■ Task to complete ■
The lines to reproduce from the material below are those from the one containing "(0.014, 0.014, 0.014))" through the one containing "a = MID + s * 0.042", both included; write them out exactly and add nothing.

■ Information provided ■
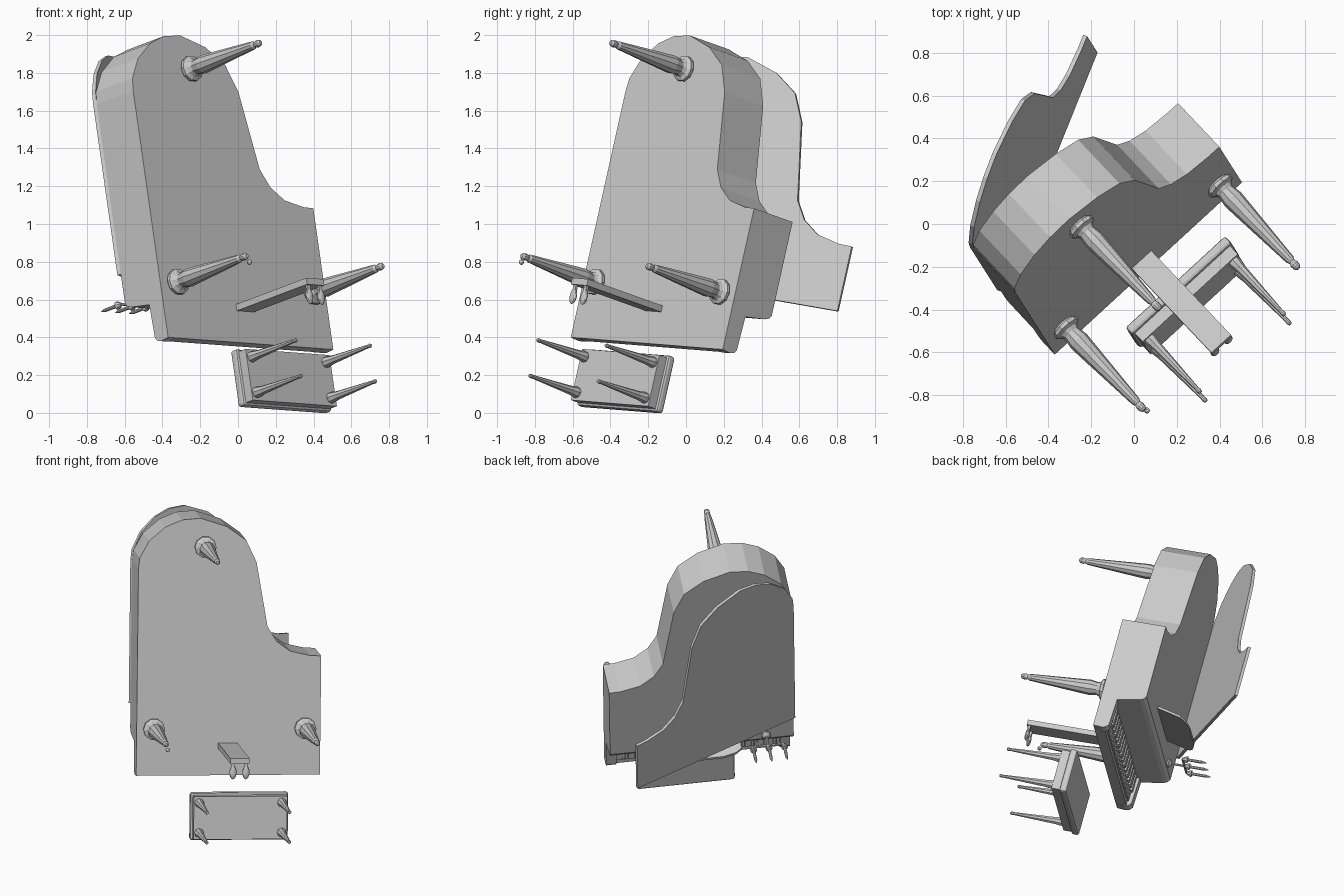
import bpy, bmesh, math
from mathutils import Matrix, Vector

if "Cube" in bpy.data.objects:
    bpy.data.objects.remove(bpy.data.objects["Cube"])

# Instrument frame: a = across the keys, b = towards the tail, c = up from the legs
FRAME = Matrix(((0.735, -0.137, -0.665, -0.37),
                (0.676, 0.215, 0.703, -0.61),
                (-0.054, 0.967, -0.251, 0.40),
                (0, 0, 0, 1)))

grey = bpy.data.materials.new("plain grey")
grey.use_nodes = True
GREY = (0.6, 0.6, 0.6, 1)
grey.diffuse_color = GREY
grey.node_tree.nodes["Principled BSDF"].inputs["Base Color"].default_value = GREY


def finish(bm, name):
    bm.transform(FRAME)
    bmesh.ops.recalc_face_normals(bm, faces=bm.faces)
    mesh = bpy.data.meshes.new(name)
    bm.to_mesh(mesh)
    bm.free()
    mesh.materials.append(grey)
    obj = bpy.data.objects.new(name, mesh)
    bpy.context.collection.objects.link(obj)
    return obj


def add_box(bm, lo, hi):
    lo, hi = Vector(lo), Vector(hi)
    mat = Matrix.Translation((lo + hi) / 2) @ Matrix.Diagonal((*(hi - lo), 1))
    bmesh.ops.create_cube(bm, size=1, matrix=mat)


def box(name, lo, hi, bevel=0):
    bm = bmesh.new()
    add_box(bm, lo, hi)
    if bevel:
        bmesh.ops.bevel(bm, geom=bm.edges[:], offset=bevel, segments=2,
                        profile=0.5, affect='EDGES')
    return finish(bm, name)


def prism(name, pts, place, lo, hi):
    """Extrude a flat outline; place(p, q, t) gives the position in the frame."""
    bm = bmesh.new()
    rings = [[bm.verts.new(place(p, q, t)) for p, q in pts] for t in (lo, hi)]
    for ring in rings:
        bm.faces.new(ring)
    for i in range(len(pts)):
        j = (i + 1) % len(pts)
        bm.faces.new((rings[0][i], rings[0][j], rings[1][j], rings[1][i]))
    return finish(bm, name)


def turned(name, a, b, profile, sides=10):
    """Revolve (radius, height) pairs round an upright axis."""
    bm = bmesh.new()
    rings = [[bm.verts.new((a + r * math.cos(k * math.tau / sides),
                            b + r * math.sin(k * math.tau / sides), c))
              for k in range(sides)] for r, c in profile]
    bm.faces.new(rings[0])
    bm.faces.new(rings[-1])
    for low, high in zip(rings, rings[1:]):
        for k in range(sides):
            n = (k + 1) % sides
            bm.faces.new((low[k], low[n], high[n], high[k]))
    return finish(bm, name)


def ball(name, centre, scale):
    bm = bmesh.new()
    mat = Matrix.Translation(centre) @ Matrix.Diagonal((*scale, 1))
    bmesh.ops.create_uvsphere(bm, u_segments=10, v_segments=6, radius=1, matrix=mat)
    return finish(bm, name)


def upright(p, q, t):
    return (p, q, t)


def across(p, q, t):
    return (t, p, q)


W, TOP = 1.19, 0.29

# Case with its curved side
curve = [(0, 1.35), (0.008, 1.42), (0.068, 1.53), (0.173, 1.62), (0.28, 1.665),
         (0.40, 1.675), (0.57, 1.62), (0.696, 1.53), (0.765, 1.385), (0.84, 0.967),
         (0.90, 0.87), (0.99, 0.805), (1.12, 0.775), (W, 0.773)]
prism("case", [(0, 0.26)] + curve + [(W, 0.26)], upright, 0, TOP)
prism("fallboard", [(0.26, 0), (0.2, 0), (0.205, 0.1), (0.23, 0.25), (0.24, 0.275), (0.26, TOP)],
      across, 0, W)

# Keybed, cheeks and keys
box("keybed", (0, 0, 0), (W, 0.21, 0.05))
box("key_slip", (0.06, 0, 0.05), (W - 0.06, 0.025, 0.07))
cheek = [(0.21, 0), (0, 0), (-0.005, 0.06), (0.003, 0.085), (0.02, 0.1), (0.21, 0.108)]
for side, lo in (("left", W - 0.065), ("right", 0)):
    prism(side + "_cheek", cheek, across, lo, lo + 0.065)
whites, blacks = bmesh.new(), bmesh.new()
COUNT = 52
step = (W - 0.13) / COUNT
for i in range(COUNT):
    a = 0.065 + i * step
    add_box(whites, (a + 0.001, 0.03, 0.05), (a + step - 0.001, 0.205, 0.078))
    if i % 7 not in (2, 6):
        add_box(blacks, (a + step * 0.7, 0.09, 0.07), (a + step * 1.3, 0.205, 0.092))
finish(whites, "natural_keys")
finish(blacks, "sharp_keys")

# Lid, swung open about the long side
ANGLE = math.radians(26)


def opened(p, q, t):
    return (p * math.cos(ANGLE) - t * math.sin(ANGLE), q,
            TOP + p * math.sin(ANGLE) + t * math.cos(ANGLE))


prism("lid", [(p * 1.025, q) for p, q in [(0, 0.42)] + curve + [(W, 0.42)]], opened, 0, 0.02)

# Music desk with a curved upper corner at each end
desk = [(0.36, TOP), (0.36, 0.45), (0.4, 0.48), (0.48, 0.5), (0.71, 0.5),
        (0.79, 0.48), (0.83, 0.45), (0.83, TOP)]
prism("music_desk", desk, lambda p, q, t: (p, t - (q - TOP) * 0.25, q), 0.36, 0.375)

# Legs with collars
leg = [(0.055, 0), (0.07, -0.012), (0.07, -0.03), (0.05, -0.042), (0.042, -0.06),
       (0.05, -0.11), (0.044, -0.2), (0.022, -0.51), (0.015, -0.525), (0.02, -0.54),
       (0.018, -0.56), (0.01, -0.57)]
for name, a, b in (("right_front", 0.11, 0.305), ("left_front", 1.09, 0.305), ("tail", 0.43, 1.49)):
    turned(name + "_leg", a, b, leg)
ball("caster", (0.12, 0.27, -0.57), (0.014, 0.014, 0.014))

# Pedal post and pedals
MID = 0.59
box("pedal_post", (MID - 0.062, 0.175, -0.56), (MID + 0.062, 0.21, 0))
for side, s in (("left", 1), ("right", -1)):
    a = MID + s * 0.042
    box(side + "_pedal_arm", (a - 0.01, 0.12, -0.55), (a + 0.01, 0.18, -0.535))
    ball(side + "_pedal", (a, 0.115, -0.543), (0.024, 0.045, 0.014))

# Bench
box("bench_cushion", (0.33, -0.395, -0.16), (0.965, -0.085, -0.11), 0.015)
box("bench_apron", (0.345, -0.38, -0.215), (0.95, -0.1, -0.155))
bench_leg = [(0.03, -0.2), (0.03, -0.23), (0.024, -0.27), (0.01, -0.55), (0.012, -0.565), (0.008, -0.575)]
for front, b in (("back", -0.337), ("front", -0.142)):
    for side, a in (("left", 0.915), ("right", 0.38)):
        turned(f"bench_{front}_{side}_leg", a, b, bench_leg, 8)

# Candle stand with three arms
CA, CB = 0.18, 0.29
turned("candle_base", CA, CB, [(0.03, TOP), (0.03, 0.3), (0.008, 0.315), (0.008, 0.4), (0.006, 0.43)], 8)
box("candle_arm", (CA - 0.1, CB - 0.006, 0.395), (CA + 0.1, CB + 0.006, 0.407))
candle = [(0.008, 0.4), (0.022, 0.425), (0.022, 0.435), (0.01, 0.437), (0.01, 0.53), (0.002, 0.56)]
for i in (-1, 0, 1):
    turned(f"candle_{i + 2}", CA + i * 0.1, CB, candle, 8)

■ Solved exercise ■
ball("caster", (0.12, 0.27, -0.57), (0.014, 0.014, 0.014))

# Pedal post and pedals
MID = 0.59
box("pedal_post", (MID - 0.062, 0.175, -0.56), (MID + 0.062, 0.21, 0))
for side, s in (("left", 1), ("right", -1)):
    a = MID + s * 0.042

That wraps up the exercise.